§ Task statement
What you give back should match the records word for word.

§ Task material

━━━━━━━━━━

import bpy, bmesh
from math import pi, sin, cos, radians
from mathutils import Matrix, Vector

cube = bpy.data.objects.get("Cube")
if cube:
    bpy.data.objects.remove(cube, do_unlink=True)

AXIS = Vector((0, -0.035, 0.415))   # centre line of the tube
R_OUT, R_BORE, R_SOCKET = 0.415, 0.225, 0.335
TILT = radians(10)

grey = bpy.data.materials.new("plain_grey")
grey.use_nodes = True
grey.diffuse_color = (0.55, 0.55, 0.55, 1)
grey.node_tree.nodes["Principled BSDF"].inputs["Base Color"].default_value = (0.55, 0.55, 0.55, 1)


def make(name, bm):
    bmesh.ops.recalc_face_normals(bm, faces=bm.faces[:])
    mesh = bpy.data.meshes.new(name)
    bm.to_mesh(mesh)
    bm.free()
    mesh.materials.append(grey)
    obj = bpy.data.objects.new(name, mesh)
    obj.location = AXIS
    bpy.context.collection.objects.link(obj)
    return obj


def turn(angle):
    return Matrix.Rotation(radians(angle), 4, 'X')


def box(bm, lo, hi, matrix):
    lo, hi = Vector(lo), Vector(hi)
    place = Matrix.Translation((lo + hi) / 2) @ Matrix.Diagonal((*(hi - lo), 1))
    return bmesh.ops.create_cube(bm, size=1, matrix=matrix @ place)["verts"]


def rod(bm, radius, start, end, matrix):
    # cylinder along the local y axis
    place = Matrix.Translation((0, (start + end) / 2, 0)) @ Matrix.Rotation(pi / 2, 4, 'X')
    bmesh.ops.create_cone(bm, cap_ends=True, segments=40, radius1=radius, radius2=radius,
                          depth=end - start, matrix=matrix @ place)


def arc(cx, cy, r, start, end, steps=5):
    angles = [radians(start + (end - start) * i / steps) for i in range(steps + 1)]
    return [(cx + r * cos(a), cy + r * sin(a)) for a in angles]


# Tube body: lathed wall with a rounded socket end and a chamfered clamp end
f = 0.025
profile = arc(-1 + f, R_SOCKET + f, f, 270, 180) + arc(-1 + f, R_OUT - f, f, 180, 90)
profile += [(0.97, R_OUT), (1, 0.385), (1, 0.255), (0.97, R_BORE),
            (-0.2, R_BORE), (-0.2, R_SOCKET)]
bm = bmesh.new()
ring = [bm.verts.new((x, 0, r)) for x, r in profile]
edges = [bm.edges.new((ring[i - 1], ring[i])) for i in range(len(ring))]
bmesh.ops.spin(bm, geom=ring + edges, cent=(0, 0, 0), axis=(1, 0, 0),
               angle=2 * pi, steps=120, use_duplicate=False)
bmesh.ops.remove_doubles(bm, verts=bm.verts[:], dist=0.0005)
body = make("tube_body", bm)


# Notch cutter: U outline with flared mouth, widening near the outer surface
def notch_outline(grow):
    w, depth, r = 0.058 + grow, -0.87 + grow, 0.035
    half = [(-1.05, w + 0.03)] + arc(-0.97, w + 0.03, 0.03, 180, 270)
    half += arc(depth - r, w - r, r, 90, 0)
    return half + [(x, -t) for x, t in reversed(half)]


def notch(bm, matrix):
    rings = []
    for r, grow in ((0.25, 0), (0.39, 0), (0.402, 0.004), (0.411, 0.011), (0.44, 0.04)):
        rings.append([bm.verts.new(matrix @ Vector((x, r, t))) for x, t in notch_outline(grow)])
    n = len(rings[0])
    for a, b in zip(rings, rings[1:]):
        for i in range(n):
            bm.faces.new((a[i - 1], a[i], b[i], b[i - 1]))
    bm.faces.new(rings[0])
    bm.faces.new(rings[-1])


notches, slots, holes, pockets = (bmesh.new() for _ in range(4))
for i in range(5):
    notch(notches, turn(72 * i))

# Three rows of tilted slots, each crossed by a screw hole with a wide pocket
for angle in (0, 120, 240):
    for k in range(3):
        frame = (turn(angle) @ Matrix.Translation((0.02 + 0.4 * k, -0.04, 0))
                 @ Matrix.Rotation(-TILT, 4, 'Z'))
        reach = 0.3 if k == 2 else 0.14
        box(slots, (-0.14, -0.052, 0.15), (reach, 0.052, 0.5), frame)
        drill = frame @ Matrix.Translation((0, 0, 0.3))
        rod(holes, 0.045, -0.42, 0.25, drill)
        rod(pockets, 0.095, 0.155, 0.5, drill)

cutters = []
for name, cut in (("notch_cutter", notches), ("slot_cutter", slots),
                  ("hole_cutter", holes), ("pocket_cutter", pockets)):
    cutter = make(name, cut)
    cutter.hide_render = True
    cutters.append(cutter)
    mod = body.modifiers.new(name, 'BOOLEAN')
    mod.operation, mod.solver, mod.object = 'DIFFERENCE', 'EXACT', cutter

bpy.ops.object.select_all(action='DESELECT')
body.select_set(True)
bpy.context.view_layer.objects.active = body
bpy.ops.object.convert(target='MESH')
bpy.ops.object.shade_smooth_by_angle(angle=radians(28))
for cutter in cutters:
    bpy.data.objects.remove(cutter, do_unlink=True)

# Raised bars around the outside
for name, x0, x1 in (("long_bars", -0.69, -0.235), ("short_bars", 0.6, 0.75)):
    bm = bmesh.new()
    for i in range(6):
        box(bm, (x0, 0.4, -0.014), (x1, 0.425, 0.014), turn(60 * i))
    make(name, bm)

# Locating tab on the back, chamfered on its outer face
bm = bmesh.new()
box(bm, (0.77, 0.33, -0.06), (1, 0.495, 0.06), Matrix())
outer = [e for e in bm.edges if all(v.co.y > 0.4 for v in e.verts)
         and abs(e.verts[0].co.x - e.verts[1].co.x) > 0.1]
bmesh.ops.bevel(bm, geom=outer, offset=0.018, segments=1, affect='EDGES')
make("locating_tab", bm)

━━━━━━━━━━

§ Response to the task
import bpy, bmesh
from math import pi, sin, cos, radians
from mathutils import Matrix, Vector

cube = bpy.data.objects.get("Cube")
if cube:
    bpy.data.objects.remove(cube, do_unlink=True)

AXIS = Vector((0, -0.035, 0.415))   # centre line of the tube
R_OUT, R_BORE, R_SOCKET = 0.415, 0.225, 0.335
TILT = radians(10)

grey = bpy.data.materials.new("plain_grey")
grey.use_nodes = True
grey.diffuse_color = (0.55, 0.55, 0.55, 1)
grey.node_tree.nodes["Principled BSDF"].inputs["Base Color"].default_value = (0.55, 0.55, 0.55, 1)


def make(name, bm):
    bmesh.ops.recalc_face_normals(bm, faces=bm.faces[:])
    mesh = bpy.data.meshes.new(name)
    bm.to_mesh(mesh)
    bm.free()
    mesh.materials.append(grey)
    obj = bpy.data.objects.new(name, mesh)
    obj.location = AXIS
    bpy.context.collection.objects.link(obj)
    return obj


def turn(angle):
    return Matrix.Rotation(radians(angle), 4, 'X')


def box(bm, lo, hi, matrix):
    lo, hi = Vector(lo), Vector(hi)
    place = Matrix.Translation((lo + hi) / 2) @ Matrix.Diagonal((*(hi - lo), 1))
    return bmesh.ops.create_cube(bm, size=1, matrix=matrix @ place)["verts"]


def rod(bm, radius, start, end, matrix):
    # cylinder along the local y axis
    place = Matrix.Translation((0, (start + end) / 2, 0)) @ Matrix.Rotation(pi / 2, 4, 'X')
    bmesh.ops.create_cone(bm, cap_ends=True, segments=40, radius1=radius, radius2=radius,
                          depth=end - start, matrix=matrix @ place)


def arc(cx, cy, r, start, end, steps=5):
    angles = [radians(start + (end - start) * i / steps) for i in range(steps + 1)]
    return [(cx + r * cos(a), cy + r * sin(a)) for a in angles]


# Tube body: lathed wall with a rounded socket end and a chamfered clamp end
f = 0.025
profile = arc(-1 + f, R_SOCKET + f, f, 270, 180) + arc(-1 + f, R_OUT - f, f, 180, 90)
profile += [(0.97, R_OUT), (1, 0.385), (1, 0.255), (0.97, R_BORE),
            (-0.2, R_BORE), (-0.2, R_SOCKET)]
bm = bmesh.new()
ring = [bm.verts.new((x, 0, r)) for x, r in profile]
edges = [bm.edges.new((ring[i - 1], ring[i])) for i in range(len(ring))]
bmesh.ops.spin(bm, geom=ring + edges, cent=(0, 0, 0), axis=(1, 0, 0),
               angle=2 * pi, steps=120, use_duplicate=False)
bmesh.ops.remove_doubles(bm, verts=bm.verts[:], dist=0.0005)
body = make("tube_body", bm)


# Notch cutter: U outline with flared mouth, widening near the outer surface
def notch_outline(grow):
    w, depth, r = 0.058 + grow, -0.87 + grow, 0.035
    half = [(-1.05, w + 0.03)] + arc(-0.97, w + 0.03, 0.03, 180, 270)
    half += arc(depth - r, w - r, r, 90, 0)
    return half + [(x, -t) for x, t in reversed(half)]


def notch(bm, matrix):
    rings = []
    for r, grow in ((0.25, 0), (0.39, 0), (0.402, 0.004), (0.411, 0.011), (0.44, 0.04)):
        rings.append([bm.verts.new(matrix @ Vector((x, r, t))) for x, t in notch_outline(grow)])
    n = len(rings[0])
    for a, b in zip(rings, rings[1:]):
        for i in range(n):
            bm.faces.new((a[i - 1], a[i], b[i], b[i - 1]))
    bm.faces.new(rings[0])
    bm.faces.new(rings[-1])


notches, slots, holes, pockets = (bmesh.new() for _ in range(4))
for i in range(5):
    notch(notches, turn(72 * i))

# Three rows of tilted slots, each crossed by a screw hole with a wide pocket
for angle in (0, 120, 240):
    for k in range(3):
        frame = (turn(angle) @ Matrix.Translation((0.02 + 0.4 * k, -0.04, 0))
                 @ Matrix.Rotation(-TILT, 4, 'Z'))
        reach = 0.3 if k == 2 else 0.14
        box(slots, (-0.14, -0.052, 0.15), (reach, 0.052, 0.5), frame)
        drill = frame @ Matrix.Translation((0, 0, 0.3))
        rod(holes, 0.045, -0.42, 0.25, drill)
        rod(pockets, 0.095, 0.155, 0.5, drill)

cutters = []
for name, cut in (("notch_cutter", notches), ("slot_cutter", slots),
                  ("hole_cutter", holes), ("pocket_cutter", pockets)):
    cutter = make(name, cut)
    cutter.hide_render = True
    cutters.append(cutter)
    mod = body.modifiers.new(name, 'BOOLEAN')
    mod.operation, mod.solver, mod.object = 'DIFFERENCE', 'EXACT', cutter

bpy.ops.object.select_all(action='DESELECT')
body.select_set(True)
bpy.context.view_layer.objects.active = body
bpy.ops.object.convert(target='MESH')
bpy.ops.object.shade_smooth_by_angle(angle=radians(28))
for cutter in cutters:
    bpy.data.objects.remove(cutter, do_unlink=True)

# Raised bars around the outside
for name, x0, x1 in (("long_bars", -0.69, -0.235), ("short_bars", 0.6, 0.75)):
    bm = bmesh.new()
    for i in range(6):
        box(bm, (x0, 0.4, -0.014), (x1, 0.425, 0.014), turn(60 * i))
    make(name, bm)

# Locating tab on the back, chamfered on its outer face
bm = bmesh.new()
box(bm, (0.77, 0.33, -0.06), (1, 0.495, 0.06), Matrix())
outer = [e for e in bm.edges if all(v.co.y > 0.4 for v in e.verts)
         and abs(e.verts[0].co.x - e.verts[1].co.x) > 0.1]
bmesh.ops.bevel(bm, geom=outer, offset=0.018, segments=1, affect='EDGES')
make("locating_tab", bm)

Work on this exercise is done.